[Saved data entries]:
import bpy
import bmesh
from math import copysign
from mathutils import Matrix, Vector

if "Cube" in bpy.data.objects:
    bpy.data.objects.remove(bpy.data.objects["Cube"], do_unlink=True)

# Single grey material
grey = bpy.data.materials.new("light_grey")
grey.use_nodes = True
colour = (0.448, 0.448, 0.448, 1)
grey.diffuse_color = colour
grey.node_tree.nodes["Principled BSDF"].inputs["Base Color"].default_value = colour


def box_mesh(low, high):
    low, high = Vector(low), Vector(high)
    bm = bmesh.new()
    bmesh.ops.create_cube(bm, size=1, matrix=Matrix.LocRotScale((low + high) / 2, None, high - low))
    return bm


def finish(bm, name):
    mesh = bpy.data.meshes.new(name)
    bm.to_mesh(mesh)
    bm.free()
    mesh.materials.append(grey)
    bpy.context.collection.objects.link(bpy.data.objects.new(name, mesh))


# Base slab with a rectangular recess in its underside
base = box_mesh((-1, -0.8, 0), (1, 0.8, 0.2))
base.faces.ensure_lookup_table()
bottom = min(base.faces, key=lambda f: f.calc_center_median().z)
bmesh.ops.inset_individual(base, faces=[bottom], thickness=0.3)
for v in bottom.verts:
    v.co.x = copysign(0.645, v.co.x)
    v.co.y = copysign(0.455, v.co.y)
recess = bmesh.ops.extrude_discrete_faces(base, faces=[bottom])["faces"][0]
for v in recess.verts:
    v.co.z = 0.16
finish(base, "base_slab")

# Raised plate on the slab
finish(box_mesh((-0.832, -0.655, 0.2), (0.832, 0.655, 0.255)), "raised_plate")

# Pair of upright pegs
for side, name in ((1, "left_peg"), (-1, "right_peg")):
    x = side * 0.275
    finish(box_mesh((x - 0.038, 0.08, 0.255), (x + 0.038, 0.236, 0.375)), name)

[Activity]: Reproduce the records above in full and with exact wording.

[Exercise solution]:
import bpy
import bmesh
from math import copysign
from mathutils import Matrix, Vector

if "Cube" in bpy.data.objects:
    bpy.data.objects.remove(bpy.data.objects["Cube"], do_unlink=True)

# Single grey material
grey = bpy.data.materials.new("light_grey")
grey.use_nodes = True
colour = (0.448, 0.448, 0.448, 1)
grey.diffuse_color = colour
grey.node_tree.nodes["Principled BSDF"].inputs["Base Color"].default_value = colour


def box_mesh(low, high):
    low, high = Vector(low), Vector(high)
    bm = bmesh.new()
    bmesh.ops.create_cube(bm, size=1, matrix=Matrix.LocRotScale((low + high) / 2, None, high - low))
    return bm


def finish(bm, name):
    mesh = bpy.data.meshes.new(name)
    bm.to_mesh(mesh)
    bm.free()
    mesh.materials.append(grey)
    bpy.context.collection.objects.link(bpy.data.objects.new(name, mesh))


# Base slab with a rectangular recess in its underside
base = box_mesh((-1, -0.8, 0), (1, 0.8, 0.2))
base.faces.ensure_lookup_table()
bottom = min(base.faces, key=lambda f: f.calc_center_median().z)
bmesh.ops.inset_individual(base, faces=[bottom], thickness=0.3)
for v in bottom.verts:
    v.co.x = copysign(0.645, v.co.x)
    v.co.y = copysign(0.455, v.co.y)
recess = bmesh.ops.extrude_discrete_faces(base, faces=[bottom])["faces"][0]
for v in recess.verts:
    v.co.z = 0.16
finish(base, "base_slab")

# Raised plate on the slab
finish(box_mesh((-0.832, -0.655, 0.2), (0.832, 0.655, 0.255)), "raised_plate")

# Pair of upright pegs
for side, name in ((1, "left_peg"), (-1, "right_peg")):
    x = side * 0.275
    finish(box_mesh((x - 0.038, 0.08, 0.255), (x + 0.038, 0.236, 0.375)), name)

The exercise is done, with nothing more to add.